If it's been recommended that you, as an adult, get braces for your teeth, note a few questions you might have about this procedure. You can then discuss your concerns with your dentist or orthodontist as needed.
1. Why can't teeth just be covered with veneers or caps?
If your teeth are just slightly crooked, you might opt for veneers, which are like small coverings that are glued to the front of the teeth, or caps, which are a covering that slides over the whole tooth itself; both of these can make teeth appear to be straight. These are often used if you simply have cosmetic concerns; however, braces are needed when a person has orthodontia issues, meaning problems with the overall jaw structure, and not just a few crooked teeth. By means of the braces gently nudging the teeth into a new position over the course of many months or even years, the actual shape of the jaw itself changes. In time, you will have better support and alignment of the jawbone and the hinged area of the jaw itself.
2. Is it true you cannot eat certain foods with braces?
You will probably be advised to avoid very sticky foods like taffy or caramels and foods that might damage the wires of braces, such as hard candies. However, you may not be as limited in your diet when you have braces as you assume. Foods that might snap the wires, like apples or toffee, can be chopped and then eaten, and you usually don't need to avoid meats if you are sure to clean the braces properly after a meal. If you're concerned about having to go without your favourite foods or dishes when you have braces, ask your orthodontist about these in particular and whether they're off-limits or whether you simply need to adjust how you eat your favourite foods.
3. Aren't braces just for kids?
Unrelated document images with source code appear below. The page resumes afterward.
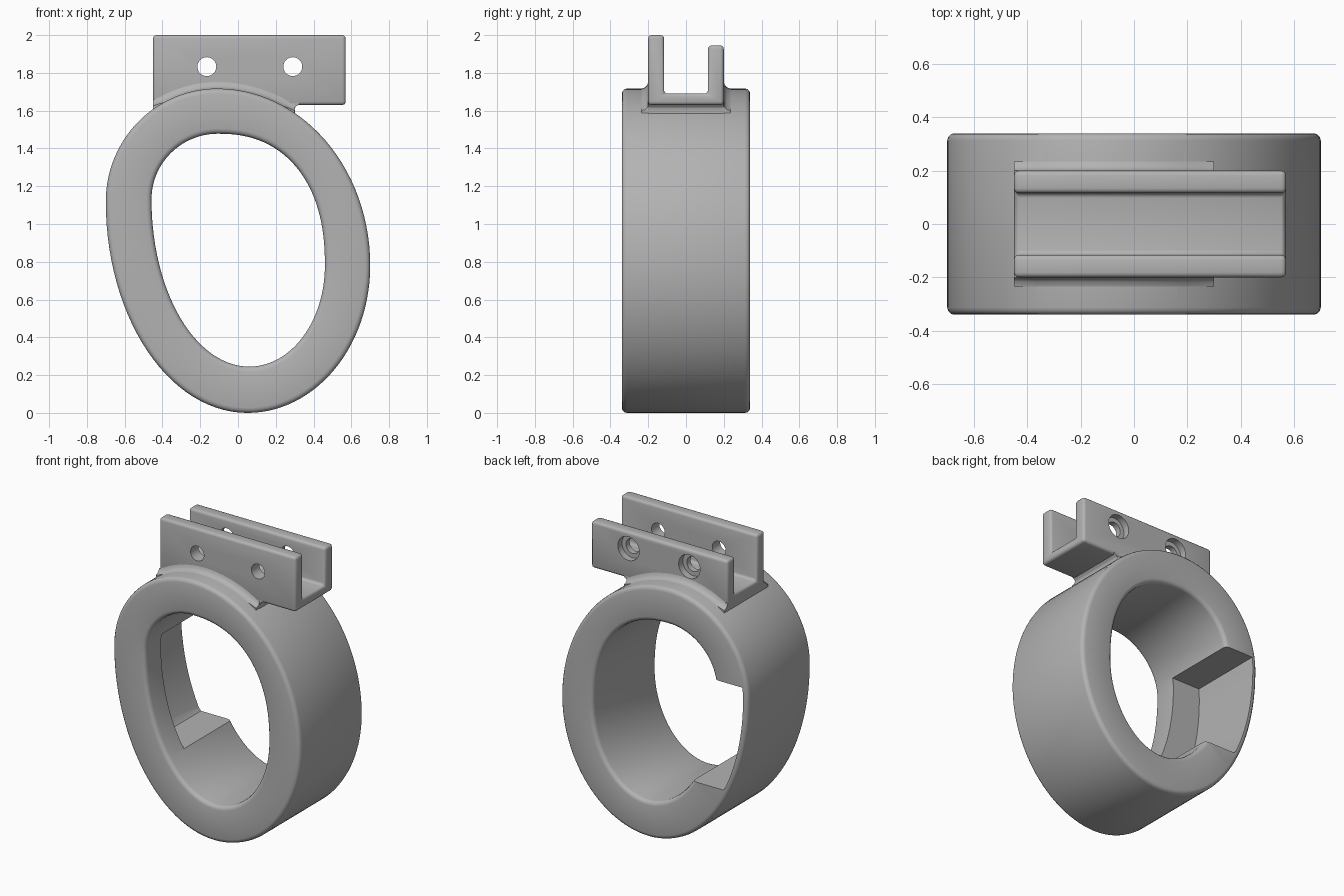
import bpy, bmesh, math

if "Cube" in bpy.data.objects:
    bpy.data.objects.remove(bpy.data.objects["Cube"], do_unlink=True)

GREY = (0.45, 0.45, 0.45, 1)
mat = bpy.data.materials.new("matte grey")
mat.use_nodes = True
mat.diffuse_color = GREY
mat.node_tree.nodes["Principled BSDF"].inputs["Base Color"].default_value = GREY

STEPS = 28            # points per quarter of the ring
DEPTH = 0.34          # half depth of the ring


def finish(name, bm):
    bmesh.ops.recalc_face_normals(bm, faces=bm.faces)
    mesh = bpy.data.meshes.new(name)
    bm.to_mesh(mesh)
    bm.free()
    obj = bpy.data.objects.new(name, mesh)
    bpy.context.collection.objects.link(obj)
    mesh.materials.append(mat)
    return obj


def activate(obj):
    bpy.ops.object.select_all(action="DESELECT")
    obj.select_set(True)
    bpy.context.view_layer.objects.active = obj


def smooth(obj):
    activate(obj)
    bpy.ops.object.shade_smooth_by_angle(angle=math.radians(38))


def round_edges(obj, width, segments=3):
    activate(obj)
    mod = obj.modifiers.new("round", "BEVEL")
    mod.width, mod.segments = width, segments
    mod.limit_method, mod.angle_limit = "ANGLE", math.radians(40)
    bpy.ops.object.modifier_apply(modifier=mod.name)


def cut(obj, cutter):
    activate(obj)
    mod = obj.modifiers.new("cut", "BOOLEAN")
    mod.operation, mod.object, mod.solver = "DIFFERENCE", cutter, "EXACT"
    bpy.ops.object.modifier_apply(modifier=mod.name)
    bpy.data.objects.remove(cutter, do_unlink=True)


def prism(name, points, a, b):
    """Closed solid between two matching outlines: each point is mapped by a and b."""
    bm = bmesh.new()
    loops = [[bm.verts.new(f(p)) for p in points] for f in (a, b)]
    for loop in loops:
        bm.faces.new(loop)
    n = len(points)
    for i in range(n):
        j = (i + 1) % n
        bm.faces.new((loops[0][i], loops[0][j], loops[1][j], loops[1][i]))
    return finish(name, bm)


def along_y(name, points, y0, y1):
    return prism(name, points, lambda p: (p[0], y0, p[1]), lambda p: (p[0], y1, p[1]))


def along_x(name, points, x0, x1):
    return prism(name, points, lambda p: (x0, *p), lambda p: (x1, *p))


def disc(x, z, r, y0, y1):
    turn = [2 * math.pi * k / 40 for k in range(40)]
    return along_y("hole_cutter", [(x + r * math.cos(t), z + r * math.sin(t)) for t in turn], y0, y1)


def lopsided_oval(top, right, bottom, left, power=2):
    """Four quarter ellipses joining the extreme points; power shapes the top right."""
    quarters = [(right, top, 1, 1, power), (left, top, -1, 1, 2),
                (left, bottom, -1, -1, 2), (right, bottom, 1, -1, 2)]
    pts = []
    for q, (side, end, sx, sz, n) in enumerate(quarters):
        cx, cz = end[0], side[1]
        for k in range(STEPS):
            t = k / STEPS * math.pi / 2
            c, s = math.cos(t), math.sin(t)
            if q % 2:
                c, s = s, c
            pts.append((cx + sx * abs(side[0] - cx) * c ** (2 / n),
                        cz + sz * abs(end[1] - cz) * s ** (2 / n)))
    return pts


def offset(pts, d):
    out = []
    for i, (x, z) in enumerate(pts):
        (x0, z0), (x1, z1) = pts[i - 1], pts[(i + 1) % len(pts)]
        tx, tz = x1 - x0, z1 - z0
        m = math.hypot(tx, tz)
        out.append((x + d * tz / m, z - d * tx / m))
    return out


outer = lopsided_oval((-0.11, 1.717), (0.7, 0.78), (0.05, 0), (-0.7, 1.12))
inner = lopsided_oval((-0.106, 1.478), (0.46, 0.78), (0.06, 0.245), (-0.458, 1.13), 2.3)

# Ring body with rounded rims
bm = bmesh.new()
rows = [[bm.verts.new((x, y, z)) for x, z in loop]
        for loop, y in ((outer, -DEPTH), (outer, DEPTH), (inner, DEPTH), (inner, -DEPTH))]
for r in range(4):
    a, b = rows[r], rows[(r + 1) % 4]
    for i in range(len(a)):
        j = (i + 1) % len(a)
        bm.faces.new((a[i], a[j], b[j], b[i]))
ring = finish("ring", bm)
round_edges(ring, 0.027)

# Pocket in the ring wall, open to the back, leaving a thin outer skin
LOW, HIGH = 0.47, 1.2
skin = [p for p in offset(outer, -0.035) if p[0] < 0 and LOW < p[1] < HIGH]
pocket = [(-0.1, HIGH), (skin[0][0], HIGH)] + skin + [(skin[-1][0] + 0.015, LOW), (-0.1, LOW)]
cut(ring, along_y("pocket_cutter", pocket, -0.17, 0.5))

# Channel clearance through the top of the ring
X0, X1 = -0.45, 0.57
clear = [(X0, 1.66), (X1, 1.66), (X1, 1.9), (X0, 1.9)]
cut(ring, along_y("channel_cutter", clear, -0.14, 0.14))
smooth(ring)

# U-shaped bracket with a shorter back plate
W, T = 0.2, 0.116
section = [(-W, 1.63), (W, 1.63), (W, 1.945), (T, 1.945),
           (T, 1.69), (-T, 1.69), (-T, 2), (-W, 2)]
bracket = along_x("bracket", section, X0, X1)
round_edges(bracket, 0.018)

# Bolt holes, counterbored on the back
for x in (-0.165, 0.29):
    cut(bracket, disc(x, 1.833, 0.05, -0.4, 0.4))
    cut(bracket, disc(x, 1.833, 0.08, 0.155, 0.4))
smooth(bracket)

# Neck with a flared fillet that follows the top of the ring
flare = [(0.235, -0.03), (0.235, 0), (0.217, 0.006), (0.206, 0.017), (W, 0.035)]
NECK = 0.3
arc = [i for i, p in enumerate(outer) if X0 < p[0] < NECK and p[1] > 1]
levels = [offset(outer, d) for _, d in flare]
bm = bmesh.new()
strips = []
for n, i in enumerate(arc):
    end = X0 if n == len(arc) - 1 else NECK if n == 0 else None
    half = [(end if end is not None else levels[k][i][0], y, levels[k][i][1])
            for k, (y, _) in enumerate(flare)]
    whole = half + [(x, -y, z) for x, y, z in reversed(half)]
    strips.append([bm.verts.new(v) for v in whole])
for a, b in zip(strips, strips[1:]):
    for k in range(len(a)):
        m = (k + 1) % len(a)
        if k != len(flare) - 1:
            bm.faces.new((a[k], a[m], b[m], b[k]))
for a in (strips[0], strips[-1]):
    bm.faces.new(a)
top = len(flare) - 1
for a, b in zip(strips, strips[1:]):
    bm.faces.new((a[top], a[top + 1], b[top + 1], b[top]))
neck = finish("neck_fillet", bm)
cut(neck, along_y("neck_cutter", [(x * 1.1, z) for x, z in clear], -0.14, 0.14))
smooth(neck)

# Web filling the gap between the ring and the bracket underside
web = [(X0, 1.65), (NECK + 0.03, 1.65), (NECK + 0.022, 1.632), (NECK + 0.006, 1.622),
       (NECK, 1.61), (NECK + 0.004, 1.57), (NECK - 0.02, 1.55), (X0, 1.55)]
smooth(along_y("neck_web", web, -W + 0.001, W - 0.001))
Many orthodontia problems are noticed as a child becomes a teenager, but an adult may also have orthodontia problems that were never addressed when they were a teen or because their face has changed shape over the years. Missing some teeth can mean that other teeth settle into that area, which can mean that the shape of the jawbone changes, or you may suffer bone loss due to a lack of calcium or radiation treatments, surgery, and the like. Your teeth may also simply be too crooked to cover with caps and veneers or other cosmetic processes, so your dentist may then recommend braces for a better smile and appearance.Share